The news: Disney will launch a “one-app experience” later in 2023 that will bring content from Hulu to Disney+, CEO Bob Iger said during the company’s Wednesday earnings call. The announcement is a sign that Disney intends to retain its share of Hulu and invest more heavily in streaming.
By the numbers:
- Total revenues totaled $21.81 billion, a 13% increase and landing just above expectations of $21.79 billion.
- Parks, experiences and products revenues grew 17% to $7.7 billion, with most ($5.5 billion) coming from theme parks.
- Disney+ subscribers missed the mark, declining 2% to 157.8 million, mostly due to losses in India. But recent price increases helped offset those losses, and Disney announced that it plans to raise prices again in 2023.
- Linear TV revenues were down 7%, totalling $6.63 billion.
Owning the streaming market: Disney’s linear losses and streaming revenue gains are yet another indication that legacy media companies see a streaming-first future. The company appears to be satisfied with a temporary loss in streaming subscribers as long as revenues increase, likely because it has its sights set on getting full ownership of Hulu.
- For a brief moment after Bob Iger reprised his role as CEO, Disney’s pursuit of Hulu looked less than certain. Former CEO Bob Chapek failed several times to purchase the remaining 33% share of Hulu from Comcast—the deal comes to a head in January 2024.
- But with the news that Disney plans to wrap Hulu content into its streaming offerings, it seems clear that Disney isn’t willing to give up its share of the service, which has one of the largest viewer and subscription counts in the industry and holds significant sway with advertisers.

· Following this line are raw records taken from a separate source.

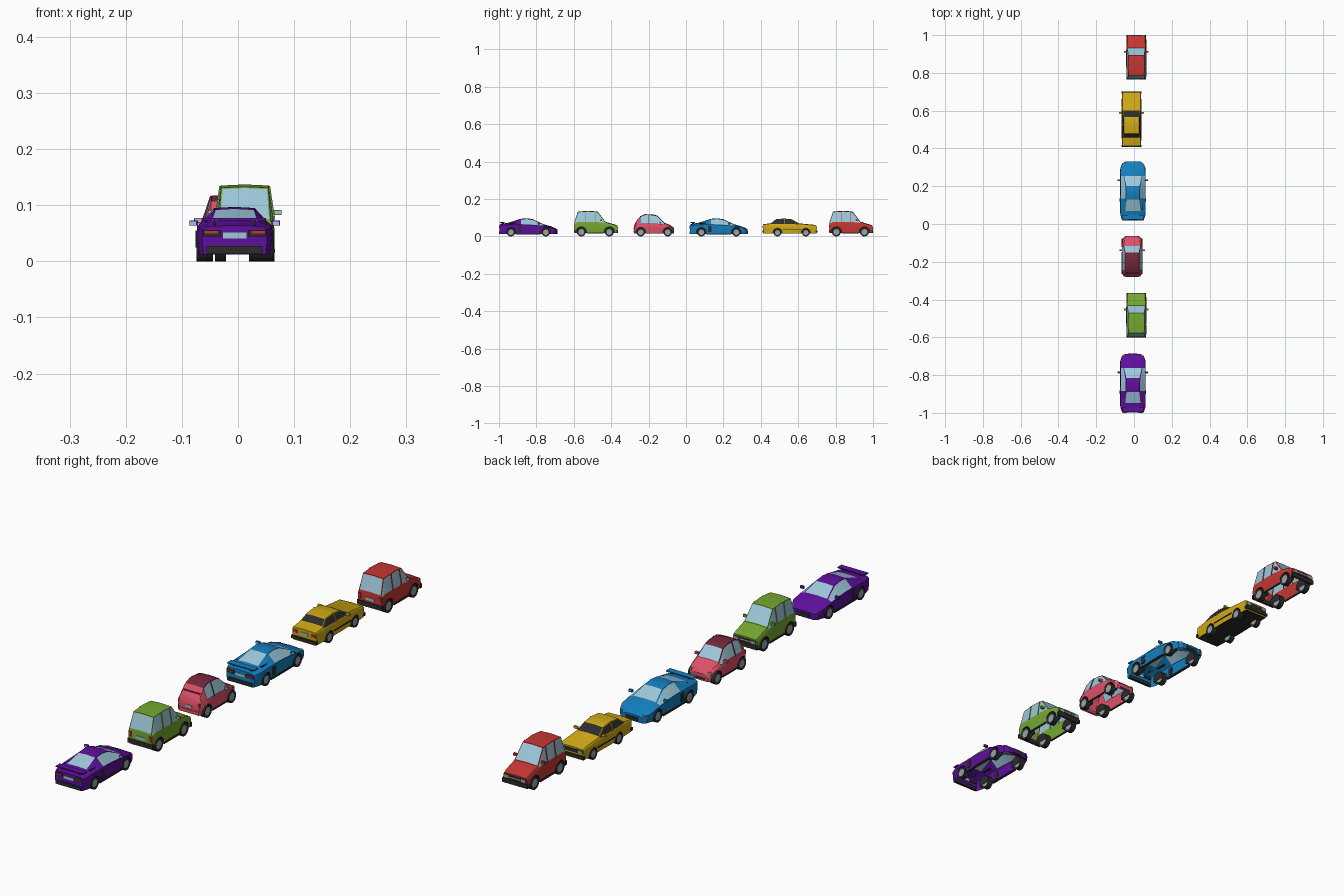
import bpy, bmesh, math
from mathutils import Matrix, Vector

if "Cube" in bpy.data.objects:
    bpy.data.objects.remove(bpy.data.objects["Cube"], do_unlink=True)


def material(name, r, g, b):
    m = bpy.data.materials.new(name)
    m.use_nodes = True
    m.diffuse_color = (r, g, b, 1)
    m.node_tree.nodes["Principled BSDF"].inputs["Base Color"].default_value = (r, g, b, 1)
    return m


PURPLE = material("purple paint", .11, .005, .33)
GREEN = material("green paint", .18, .38, .03)
PINK = material("pink paint", .73, .08, .14)
MAROON = material("dark red fabric", .18, .02, .045)
BLUE = material("blue paint", .007, .21, .52)
YELLOW = material("yellow paint", .62, .39, .008)
RED = material("red paint", .55, .038, .032)
DARK = material("dark rubber", .025, .025, .027)
GLASS = material("pale glass", .34, .58, .7)
GREY = material("light grey metal", .32, .37, .4)


def add_object(name, bm, mats, loc=(0, 0, 0)):
    bmesh.ops.recalc_face_normals(bm, faces=bm.faces)
    me = bpy.data.meshes.new(name)
    bm.to_mesh(me)
    bm.free()
    for m in mats:
        me.materials.append(m)
    ob = bpy.data.objects.new(name, me)
    ob.location = loc
    bpy.context.collection.objects.link(ob)
    return ob


def soften(me, angle=28):
    me.shade_smooth()
    me.set_sharp_from_angle(angle=math.radians(angle))


def cylinder(bm, radius, depth, loc):
    mat = Matrix.Translation(loc) @ Matrix.Rotation(math.pi / 2, 4, 'Y')
    return bmesh.ops.create_cone(bm, cap_ends=True, segments=24, radius1=radius,
                                 radius2=radius, depth=depth, matrix=mat)


class Car:
    """A shell lofted through stations of (y, half width, belt z, roof half width, roof z)."""

    def __init__(self, name, x, y, paint, stations, sides, screen, rear, wheels, radius,
                 base, roof=None, glass=GLASS, floor=False):
        self.name, self.loc, self.paint = name, (x, y, 0), paint
        self.st, self.base = stations, base
        self.width = max(s[1] for s in stations)
        self.length = stations[-1][0]
        mats = [paint, DARK, glass, roof or paint]
        self.body(mats, sides, screen, rear, wheels, radius, floor)
        self.wheels(wheels, radius)

    def body(self, mats, sides, screen, rear, wheels, radius, floor):
        bm = bmesh.new()
        rings = []
        for y, w, belt, rw, top in self.st:
            half = [(w * .95, self.base), (w, self.base + (belt - self.base) * .6),
                    (w * .98, belt), (rw, top)]
            pts = [(-a, z) for a, z in half] + [(0, top + .002)] + half[::-1]
            rings.append([bm.verts.new((a, y, z)) for a, z in pts])
        n = len(rings[0])
        strips = []
        for a, b in zip(rings, rings[1:]):
            strips.append([bm.faces.new((a[k], a[(k + 1) % n], b[(k + 1) % n], b[k]))
                           for k in range(n)])
        bm.faces.new(rings[0])
        bm.faces.new(rings[-1][::-1])
        bmesh.ops.recalc_face_normals(bm, faces=bm.faces)
        # cabin upper colour
        for i in range(*sides):
            for k in range(2, 6):
                strips[i][k].material_index = 3
        # glazing, inset from the frame
        regions = [[strips[i][k] for i in range(*sides)] for k in (2, 5)]
        regions += [[strips[i][k] for i in range(*r) for k in (3, 4)] for r in (screen, rear) if r]
        for faces in regions:
            bmesh.ops.inset_region(bm, faces=faces, thickness=.0025, use_even_offset=True)
            for f in faces:
                f.material_index = 2
        ob = add_object(self.name + " body", bm, mats, self.loc)
        # wheel arches
        bm = bmesh.new()
        for y in wheels:
            for s in (-1, 1):
                cylinder(bm, radius * 1.15, .046, (s * (self.width - .003), y, radius))
        for f in bm.faces:
            f.material_index = 1
        cutter = add_object(self.name + " arch cutter", bm, mats, self.loc)
        cutter.hide_render = True
        mod = ob.modifiers.new("arches", 'BOOLEAN')
        mod.operation, mod.solver, mod.object = 'DIFFERENCE', 'EXACT', cutter
        bpy.context.view_layer.update()
        done = bpy.data.meshes.new_from_object(
            ob.evaluated_get(bpy.context.evaluated_depsgraph_get()))
        ob.modifiers.clear()
        ob.data = done
        bpy.data.objects.remove(cutter, do_unlink=True)
        # open or dark underside
        bm = bmesh.new()
        bm.from_mesh(done)
        under = [f for f in bm.faces
                 if f.normal.z < -.95 and f.calc_center_median().z < self.base + .002]
        if floor:
            for f in under:
                f.material_index = 1
        else:
            bmesh.ops.delete(bm, geom=under, context='FACES')
        bm.to_mesh(done)
        bm.free()
        soften(done)

    def wheels(self, ys, radius):
        for y, end in zip(ys, ("rear", "front")):
            for s, side in ((-1, "right"), (1, "left")):
                bm = bmesh.new()
                cylinder(bm, radius, .02, (0, 0, 0))
                caps = [f for f in bm.faces if len(f.verts) > 4]
                bmesh.ops.inset_individual(bm, faces=caps, thickness=radius * .35, depth=-.002)
                for f in caps:
                    f.material_index = 1
                x, yy, _ = self.loc
                ob = add_object(f"{self.name} {end} {side} wheel", bm, [DARK, GREY],
                                (x + s * (self.width - .010), yy + y, radius))
                soften(ob.data, 40)

    def box(self, part, center, size, mat, pair=False, turn=0):
        for s in ((-1, 1) if pair else (1,)):
            bm = bmesh.new()
            bmesh.ops.create_cube(bm, size=1, matrix=Matrix.Rotation(s * turn, 4, 'Z')
                                  @ Matrix.Diagonal((*size, 1)))
            x, y, z = center
            side = {True: " left" if s > 0 else " right", False: ""}[pair]
            add_object(f"{self.name}{side} {part}", bm, [mat],
                       Vector(self.loc) + Vector((s * x, y, z)))

    def pillars(self, index, mat, y):
        """Window post on each side, leaning with the glass."""
        a, b = [self.st[i] for i in (index, index + 1)]
        t = (y - a[0]) / (b[0] - a[0])
        _, w, belt, rw, top = [p + (q - p) * t for p, q in zip(a, b)]
        for s, side in ((-1, "right"), (1, "left")):
            low, high = Vector((s * w * .98, y, belt)), Vector((s * rw, y, top))
            rot = (high - low).to_track_quat('Z', 'Y').to_matrix().to_4x4()
            bm = bmesh.new()
            bmesh.ops.create_cube(bm, size=1, matrix=Matrix.Translation((low + high) / 2) @ rot
                                  @ Matrix.Diagonal((.003, .005, (high - low).length, 1)))
            add_object(f"{self.name} {side} window post", bm, [mat], self.loc)

    def mirrors(self, y, z):
        x = self.width + .005
        self.box("mirror", (x, y, z), (.015, .008, .009), self.paint, True)
        self.box("mirror glass", (x + .001, y - .0045, z), (.011, .001, .006), GLASS, True)


# Sports cars
for name, y0, paint in (("purple sports car", -.996, PURPLE), ("blue sports car", .022, BLUE)):
    c = Car(name, -.006, y0, paint, [
        (0, .058, .056, .05, .062), (.025, .066, .06, .047, .068), (.045, .068, .062, .043, .071),
        (.11, .068, .063, .036, .092), (.145, .067, .062, .036, .095), (.178, .067, .06, .037, .09),
        (.235, .067, .055, .049, .063), (.275, .066, .048, .047, .052),
        (.298, .057, .038, .042, .042), (.308, .042, .032, .034, .035)],
        (3, 6), (5, 6), (2, 3), (.06, .247), .0225, .012)
    c.box("wing", (0, .014, .075), (.112, .024, .004), paint)
    c.box("wing support", (.036, .016, .069), (.004, .012, .01), DARK, True)
    c.box("tail lamp panel", (.04, 0, .05), (.032, .006, .012), DARK, True)
    c.box("tail light", (.042, -.002, .052), (.024, .004, .004), RED, True)
    c.box("rear plate", (0, 0, .046), (.042, .004, .01), GLASS)
    c.box("diffuser", (0, .002, .02), (.1, .01, .014), DARK)
    c.box("side vent", (.067, .105, .04), (.005, .018, .03), DARK, True)
    c.box("sill", (.064, .153, .014), (.008, .13, .006), DARK, True)
    c.box("headlight", (.047, .294, .038), (.018, .014, .005), GREY, True, -.6)
    c.box("side intake", (.044, .299, .023), (.02, .01, .01), DARK, True, -.6)
    c.box("grille", (0, .308, .022), (.05, .004, .014), DARK)
    c.box("engine vent", (.05, .07, .069), (.006, .04, .004), DARK, True)
    c.mirrors(.21, .068)

# Boxy hatchbacks
for name, y0, paint in (("green hatchback", -.597, GREEN), ("red hatchback", .767, RED)):
    c = Car(name, .012, y0, paint, [
        (0, .05, .067, .046, .073), (.019, .052, .074, .042, .131), (.075, .053, .074, .043, .135),
        (.125, .053, .074, .042, .131), (.165, .053, .07, .048, .077),
        (.218, .051, .056, .047, .061), (.23, .05, .05, .046, .055)],
        (0, 4), (3, 4), (0, 1), (.037, .187), .024, .018)
    c.pillars(1, paint, .062)
    c.pillars(2, paint, .112)
    c.box("rear bumper", (0, .001, .029), (.104, .008, .016), DARK)
    c.box("front bumper", (0, .229, .027), (.104, .008, .016), DARK)
    c.box("grille", (0, .23, .044), (.088, .004, .014), DARK)
    c.box("headlight", (.035, .231, .044), (.018, .004, .011), GREY, True)
    c.box("grille bar", (0, .2315, .044), (.046, .002, .004), GREY)
    c.box("tail light", (.042, -.001, .055), (.01, .004, .02), RED, True)
    c.box("rear plate", (0, -.001, .05), (.036, .003, .01), GLASS)
    c.box("sill", (.051, .112, .019), (.005, .09, .006), DARK, True)
    c.mirrors(.145, .087)

# Small rounded soft-top
c = Car("pink soft top", -.010, -.278, PINK, [
    (0, .042, .05, .034, .055), (.01, .05, .058, .039, .076), (.033, .054, .065, .038, .106),
    (.058, .055, .067, .037, .117), (.105, .055, .067, .037, .115), (.125, .055, .066, .037, .109),
    (.162, .054, .062, .045, .071), (.192, .051, .052, .041, .06),
    (.208, .044, .042, .035, .048), (.214, .036, .036, .03, .04)],
    (2, 6), (5, 6), None, (.036, .18), .0225, .016, MAROON)
c.pillars(3, MAROON, .075)
c.box("rear roof panel", (0, .022, .089), (.07, .014, .003), MAROON)
c.box("rear bumper", (0, .001, .025), (.07, .006, .01), PINK)
c.box("tail light", (.041, .004, .052), (.008, .008, .012), RED, True)
c.box("rear plate", (0, -.001, .042), (.026, .003, .008), GLASS)
c.box("headlight", (.037, .204, .044), (.012, .012, .012), GREY, True, -.5)
c.box("grille", (0, .213, .024), (.05, .004, .007), DARK)
c.box("sill", (.052, .108, .017), (.005, .09, .005), DARK, True)
c.mirrors(.14, .073)

# Long saloon
c = Car("yellow saloon", -.013, .413, YELLOW, [
    (0, .05, .059, .047, .063), (.042, .052, .064, .047, .069), (.068, .052, .064, .039, .09),
    (.11, .053, .064, .039, .094), (.152, .053, .064, .039, .09), (.19, .052, .062, .047, .068),
    (.274, .051, .055, .047, .06), (.284, .05, .052, .046, .056)],
    (1, 5), (4, 5), (1, 2), (.076, .228), .0205, .016, None, DARK, True)
c.pillars(3, YELLOW, .114)
c.box("rear bumper", (0, 0, .027), (.104, .01, .011), DARK)
c.box("front bumper", (0, .284, .027), (.104, .01, .011), DARK)
c.box("grille", (0, .284, .045), (.09, .004, .013), DARK)
c.box("headlight", (.036, .285, .045), (.016, .004, .01), GREY, True)
c.box("tail light", (.038, -.001, .05), (.018, .004, .01), RED, True)
c.box("rear plate", (0, -.001, .048), (.03, .003, .009), GLASS)
c.box("side moulding", (.0525, .152, .036), (.003, .1, .004), DARK, True)
c.mirrors(.175, .072)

- Narrower losses on Disney+ stand in contrast to streaming services like Peacock and Paramount+, which have seen losses widen quarter after quarter in an attempt to drive subscriptions that the market has (mostly) punished.
Challenges: Although the company remains near the top of the streaming market for now, a number of challenges could slow its roll.
- For one, there’s the ongoing Writers Guild of America strike, which has halted a number of major Disney productions including Marvel films and Star Wars shows. The company’s CFO said Disney “hasn’t really quantified” the strike’s impact, but we think the stalemate could go on for quite a while.
- Price hikes also aren’t so simple: While helping revenue growth, they could also be responsible for the recent dips in subscriptions. Disney isn’t the only company raising prices, either: Most streamers have plans or are likely to increase prices this year as revenues shrink, which could have an impact on overall subscription movement.